Earlier this month, a Maryland appellate court issued a written opinion in a medical malpractice case brought by the surviving loved ones of a man who died while in the care of the defendant doctor. The case required the court to determine if the lower court was proper to allow the defendant doctor to admit evidence that there had previously been other doctors named as defendants, but they all settled the case out of court prior to the case reaching trial. Ultimately, the court concluded that the lower court was proper to allow the evidence, and it affirmed the jury’s verdict in favor of the defendant doctor.
The plaintiffs filed a wrongful death by medical malpractice case against the defendant physician, claiming that he was negligent in the interpretation of X-ray images that eventually led to their loved one’s death. The case was filed against the defendant doctor as well as the three doctors who treated their loved one after the defendant.
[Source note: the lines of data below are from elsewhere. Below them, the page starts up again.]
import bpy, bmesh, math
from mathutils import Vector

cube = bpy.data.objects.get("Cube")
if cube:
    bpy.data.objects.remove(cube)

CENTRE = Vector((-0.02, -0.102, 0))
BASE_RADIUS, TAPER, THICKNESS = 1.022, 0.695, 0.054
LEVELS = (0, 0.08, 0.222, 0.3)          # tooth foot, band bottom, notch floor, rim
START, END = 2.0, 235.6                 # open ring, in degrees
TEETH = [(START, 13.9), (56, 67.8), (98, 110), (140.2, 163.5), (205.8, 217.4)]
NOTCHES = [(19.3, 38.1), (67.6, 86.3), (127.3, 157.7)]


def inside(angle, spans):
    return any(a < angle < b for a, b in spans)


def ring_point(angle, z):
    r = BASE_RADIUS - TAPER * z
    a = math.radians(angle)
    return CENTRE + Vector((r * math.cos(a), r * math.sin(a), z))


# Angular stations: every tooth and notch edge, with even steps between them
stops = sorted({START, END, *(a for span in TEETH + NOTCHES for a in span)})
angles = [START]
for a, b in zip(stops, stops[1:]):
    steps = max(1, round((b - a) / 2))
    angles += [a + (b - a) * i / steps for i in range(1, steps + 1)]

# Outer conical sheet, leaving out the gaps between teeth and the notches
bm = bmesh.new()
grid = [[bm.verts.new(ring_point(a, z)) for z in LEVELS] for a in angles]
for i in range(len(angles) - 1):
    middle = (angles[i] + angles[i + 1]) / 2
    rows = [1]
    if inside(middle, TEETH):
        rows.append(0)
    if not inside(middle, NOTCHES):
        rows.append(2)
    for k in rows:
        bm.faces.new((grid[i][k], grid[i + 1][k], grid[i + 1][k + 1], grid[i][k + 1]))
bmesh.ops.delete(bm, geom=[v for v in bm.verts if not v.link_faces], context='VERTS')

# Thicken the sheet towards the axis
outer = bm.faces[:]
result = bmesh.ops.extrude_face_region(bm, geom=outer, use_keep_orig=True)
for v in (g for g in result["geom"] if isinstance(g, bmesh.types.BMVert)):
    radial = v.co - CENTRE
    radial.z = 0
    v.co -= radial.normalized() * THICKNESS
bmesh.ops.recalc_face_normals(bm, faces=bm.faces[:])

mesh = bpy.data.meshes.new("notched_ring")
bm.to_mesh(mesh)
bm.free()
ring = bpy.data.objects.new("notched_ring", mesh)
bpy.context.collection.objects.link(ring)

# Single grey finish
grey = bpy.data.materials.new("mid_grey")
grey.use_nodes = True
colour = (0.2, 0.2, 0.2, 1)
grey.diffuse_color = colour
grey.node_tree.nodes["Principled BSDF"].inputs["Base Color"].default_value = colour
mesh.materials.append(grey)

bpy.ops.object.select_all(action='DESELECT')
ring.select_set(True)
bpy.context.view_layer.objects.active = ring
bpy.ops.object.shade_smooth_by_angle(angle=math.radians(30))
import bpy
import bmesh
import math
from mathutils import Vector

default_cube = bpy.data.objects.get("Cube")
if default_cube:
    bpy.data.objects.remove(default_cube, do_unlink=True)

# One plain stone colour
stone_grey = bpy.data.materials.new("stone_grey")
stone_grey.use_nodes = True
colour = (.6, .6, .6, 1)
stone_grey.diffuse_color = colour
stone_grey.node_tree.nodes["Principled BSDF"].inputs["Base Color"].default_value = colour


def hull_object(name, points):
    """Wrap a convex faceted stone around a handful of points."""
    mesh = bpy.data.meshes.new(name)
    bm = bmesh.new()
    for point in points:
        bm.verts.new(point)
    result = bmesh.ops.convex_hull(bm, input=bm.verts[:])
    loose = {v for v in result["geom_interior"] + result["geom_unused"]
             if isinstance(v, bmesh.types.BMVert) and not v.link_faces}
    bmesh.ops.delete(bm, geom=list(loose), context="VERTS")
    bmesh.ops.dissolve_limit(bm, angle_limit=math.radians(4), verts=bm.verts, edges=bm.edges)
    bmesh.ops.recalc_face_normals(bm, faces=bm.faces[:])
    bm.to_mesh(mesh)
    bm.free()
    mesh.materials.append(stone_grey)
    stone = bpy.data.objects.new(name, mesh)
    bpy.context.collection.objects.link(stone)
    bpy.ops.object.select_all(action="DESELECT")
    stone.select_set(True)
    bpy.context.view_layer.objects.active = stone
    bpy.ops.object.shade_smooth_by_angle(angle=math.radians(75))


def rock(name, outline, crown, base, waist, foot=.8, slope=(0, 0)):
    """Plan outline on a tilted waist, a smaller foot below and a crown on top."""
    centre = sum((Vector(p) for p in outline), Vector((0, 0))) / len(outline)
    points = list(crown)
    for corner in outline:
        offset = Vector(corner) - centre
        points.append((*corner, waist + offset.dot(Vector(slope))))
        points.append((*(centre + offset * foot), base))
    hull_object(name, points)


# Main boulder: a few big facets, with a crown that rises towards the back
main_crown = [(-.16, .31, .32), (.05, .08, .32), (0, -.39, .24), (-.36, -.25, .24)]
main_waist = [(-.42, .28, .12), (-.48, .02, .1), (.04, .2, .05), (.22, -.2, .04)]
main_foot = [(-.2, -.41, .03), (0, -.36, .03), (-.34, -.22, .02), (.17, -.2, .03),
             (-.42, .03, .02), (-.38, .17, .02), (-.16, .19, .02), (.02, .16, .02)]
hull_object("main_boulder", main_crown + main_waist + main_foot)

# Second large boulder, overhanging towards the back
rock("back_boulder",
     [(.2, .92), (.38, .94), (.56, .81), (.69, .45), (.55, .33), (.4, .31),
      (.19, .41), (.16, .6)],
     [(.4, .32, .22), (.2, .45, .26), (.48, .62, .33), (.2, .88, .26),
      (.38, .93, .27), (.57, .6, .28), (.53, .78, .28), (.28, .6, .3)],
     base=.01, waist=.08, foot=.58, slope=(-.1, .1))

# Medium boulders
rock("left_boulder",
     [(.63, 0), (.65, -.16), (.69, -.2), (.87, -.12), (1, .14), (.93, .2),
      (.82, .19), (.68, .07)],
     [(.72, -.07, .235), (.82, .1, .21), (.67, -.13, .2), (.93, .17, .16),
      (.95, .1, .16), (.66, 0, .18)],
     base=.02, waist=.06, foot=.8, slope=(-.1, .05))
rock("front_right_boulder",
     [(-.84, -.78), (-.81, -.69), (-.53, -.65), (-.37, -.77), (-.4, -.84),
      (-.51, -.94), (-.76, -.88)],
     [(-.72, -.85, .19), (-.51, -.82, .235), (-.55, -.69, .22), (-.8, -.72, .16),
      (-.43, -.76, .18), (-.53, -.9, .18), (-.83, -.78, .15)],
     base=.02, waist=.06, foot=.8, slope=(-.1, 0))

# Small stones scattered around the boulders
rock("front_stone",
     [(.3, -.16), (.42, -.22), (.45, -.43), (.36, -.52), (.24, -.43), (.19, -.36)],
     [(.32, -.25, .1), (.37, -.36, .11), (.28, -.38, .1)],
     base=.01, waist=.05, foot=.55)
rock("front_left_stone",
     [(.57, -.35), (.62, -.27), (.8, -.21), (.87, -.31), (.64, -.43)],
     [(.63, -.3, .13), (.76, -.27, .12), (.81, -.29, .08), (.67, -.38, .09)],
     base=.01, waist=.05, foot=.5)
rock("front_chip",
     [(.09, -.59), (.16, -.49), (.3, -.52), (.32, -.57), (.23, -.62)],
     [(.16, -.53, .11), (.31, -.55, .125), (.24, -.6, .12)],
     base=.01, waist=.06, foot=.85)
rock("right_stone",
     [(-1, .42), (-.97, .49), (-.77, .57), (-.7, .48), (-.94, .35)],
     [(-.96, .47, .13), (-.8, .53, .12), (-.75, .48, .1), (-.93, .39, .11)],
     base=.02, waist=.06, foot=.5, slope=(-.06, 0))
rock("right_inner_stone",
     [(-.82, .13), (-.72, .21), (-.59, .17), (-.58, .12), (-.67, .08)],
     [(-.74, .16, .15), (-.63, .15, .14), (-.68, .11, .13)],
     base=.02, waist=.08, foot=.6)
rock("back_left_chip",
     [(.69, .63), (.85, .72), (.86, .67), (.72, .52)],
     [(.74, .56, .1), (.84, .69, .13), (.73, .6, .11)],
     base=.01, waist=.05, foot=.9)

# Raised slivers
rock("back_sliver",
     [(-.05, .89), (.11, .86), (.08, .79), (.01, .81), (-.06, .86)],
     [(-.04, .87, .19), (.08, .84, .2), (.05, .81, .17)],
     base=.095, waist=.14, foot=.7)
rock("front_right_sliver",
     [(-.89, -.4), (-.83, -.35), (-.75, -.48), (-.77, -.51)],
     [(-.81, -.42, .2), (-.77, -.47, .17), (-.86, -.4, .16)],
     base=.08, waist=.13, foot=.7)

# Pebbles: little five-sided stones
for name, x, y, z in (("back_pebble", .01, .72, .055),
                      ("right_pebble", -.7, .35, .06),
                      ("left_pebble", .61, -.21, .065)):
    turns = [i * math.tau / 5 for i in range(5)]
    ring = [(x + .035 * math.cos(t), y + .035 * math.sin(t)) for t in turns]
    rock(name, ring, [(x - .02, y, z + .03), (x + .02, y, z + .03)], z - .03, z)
The cases against the three other doctors were all settled out of court.
At trial, the one remaining doctor wanted to explain to the jury that there had originally been four named defendants, but three of them had settled the cases against them. The defendant doctor also wanted to claim that these non-present parties were the ones who were ultimately responsible for the plaintiffs’ loss. The plaintiff filed a motion to prevent the defendant from discussing the non-present parties, but the trial court denied the plaintiffs’ motion and allowed the evidence. The jury returned a verdict in favor of the defendant.